up to 1/8 inch long, membranous, rounded or bluntly pointed, with
a finely toothed margin, auricle absent.
Timothy is an introduced
grass common in nearly all Utah meadows. It occurs mostly on overflow
or run-in sites, but it does well on mountain and high mountain
loam sites, especially where seeded under quaking aspen. It is cold
tolerant, and has poor drought tolerance.
Soils: It does best on moist, well-drained,
deep, irrigated soils of medium textures of the types occurring
in the mountain and high mountain areas of Utah. It is fairly salt
and alkali tolerant.
brome, smooth brome, waterleaf,
and quaking aspen. In wetter
areas, it is commonly associated with redtop,
Kentucky bluegrass, broadleaf
sedge, and wirerush.
has good to excellent forage value for all classes of livestock,
as well as for deer and elk. It is intolerant of heavy, season-long
Timothy is a fairly good hay and irrigated pasture plant, especially
for horses, but also other species of domestic livestock. Where
horses are not overweight, a mixture of alfalfa and timothy is of
better nutritional value than straight timothy or timothy plus other
Management of this grass in pastures should include light, frequent
irrigations, but avoid over-irrigation. Avoid grazing while the
pastures are still wet. Allow the plant to develop enough leaf surface
that it can manufacture additional herbage as the animals utilize
it. Application of nitrogen fertilizer is recommended where there

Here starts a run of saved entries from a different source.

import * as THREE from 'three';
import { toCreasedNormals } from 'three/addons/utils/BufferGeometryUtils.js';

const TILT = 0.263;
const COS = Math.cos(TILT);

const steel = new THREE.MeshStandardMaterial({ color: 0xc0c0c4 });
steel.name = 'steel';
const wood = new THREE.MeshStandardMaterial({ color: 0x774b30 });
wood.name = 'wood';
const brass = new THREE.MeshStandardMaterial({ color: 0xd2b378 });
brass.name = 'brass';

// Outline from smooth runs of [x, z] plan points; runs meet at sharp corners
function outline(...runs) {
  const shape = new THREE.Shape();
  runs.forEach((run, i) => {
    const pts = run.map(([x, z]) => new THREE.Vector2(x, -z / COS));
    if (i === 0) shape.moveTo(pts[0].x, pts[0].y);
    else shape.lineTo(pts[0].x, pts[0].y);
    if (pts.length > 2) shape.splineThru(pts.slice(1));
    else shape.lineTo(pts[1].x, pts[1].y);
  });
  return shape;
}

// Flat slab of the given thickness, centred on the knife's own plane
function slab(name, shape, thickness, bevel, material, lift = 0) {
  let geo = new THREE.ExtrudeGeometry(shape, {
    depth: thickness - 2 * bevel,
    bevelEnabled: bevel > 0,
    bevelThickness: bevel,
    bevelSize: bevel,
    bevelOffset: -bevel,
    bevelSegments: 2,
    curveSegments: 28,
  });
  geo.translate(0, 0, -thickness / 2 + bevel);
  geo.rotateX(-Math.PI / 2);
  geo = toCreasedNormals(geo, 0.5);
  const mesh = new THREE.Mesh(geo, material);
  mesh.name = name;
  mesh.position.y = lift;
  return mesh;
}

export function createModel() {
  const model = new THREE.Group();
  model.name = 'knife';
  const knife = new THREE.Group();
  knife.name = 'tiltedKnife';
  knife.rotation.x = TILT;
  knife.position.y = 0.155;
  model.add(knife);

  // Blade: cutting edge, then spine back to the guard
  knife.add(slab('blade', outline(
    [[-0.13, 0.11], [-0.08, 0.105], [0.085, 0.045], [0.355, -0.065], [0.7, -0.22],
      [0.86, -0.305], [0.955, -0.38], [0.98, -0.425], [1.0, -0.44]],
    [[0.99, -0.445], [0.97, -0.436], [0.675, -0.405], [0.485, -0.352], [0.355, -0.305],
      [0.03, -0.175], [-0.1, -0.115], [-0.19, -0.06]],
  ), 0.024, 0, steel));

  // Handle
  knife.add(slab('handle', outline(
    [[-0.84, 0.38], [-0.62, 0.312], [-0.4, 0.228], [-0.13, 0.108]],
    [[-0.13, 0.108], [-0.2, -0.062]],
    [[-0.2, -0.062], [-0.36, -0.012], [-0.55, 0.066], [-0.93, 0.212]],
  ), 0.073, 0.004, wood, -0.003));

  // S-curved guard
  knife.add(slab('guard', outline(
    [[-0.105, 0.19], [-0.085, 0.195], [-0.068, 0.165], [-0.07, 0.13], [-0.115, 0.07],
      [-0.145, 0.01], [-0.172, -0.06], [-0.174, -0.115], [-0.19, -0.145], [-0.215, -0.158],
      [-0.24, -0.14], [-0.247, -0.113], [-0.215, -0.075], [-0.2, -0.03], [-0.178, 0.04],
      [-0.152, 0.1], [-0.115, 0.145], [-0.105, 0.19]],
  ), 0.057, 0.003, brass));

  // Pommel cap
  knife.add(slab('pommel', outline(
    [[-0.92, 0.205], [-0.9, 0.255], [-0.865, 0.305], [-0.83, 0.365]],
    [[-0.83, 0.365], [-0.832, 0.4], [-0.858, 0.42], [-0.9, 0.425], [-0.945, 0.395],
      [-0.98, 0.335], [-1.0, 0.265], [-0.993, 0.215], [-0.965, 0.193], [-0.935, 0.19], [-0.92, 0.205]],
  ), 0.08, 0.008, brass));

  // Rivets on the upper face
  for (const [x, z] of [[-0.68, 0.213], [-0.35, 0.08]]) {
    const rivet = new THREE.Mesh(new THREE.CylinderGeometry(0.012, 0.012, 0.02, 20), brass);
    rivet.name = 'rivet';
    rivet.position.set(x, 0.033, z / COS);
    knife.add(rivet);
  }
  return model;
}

are not sufficient legumes in the sward to maintain an adequate
level of nitrogen for the grasses.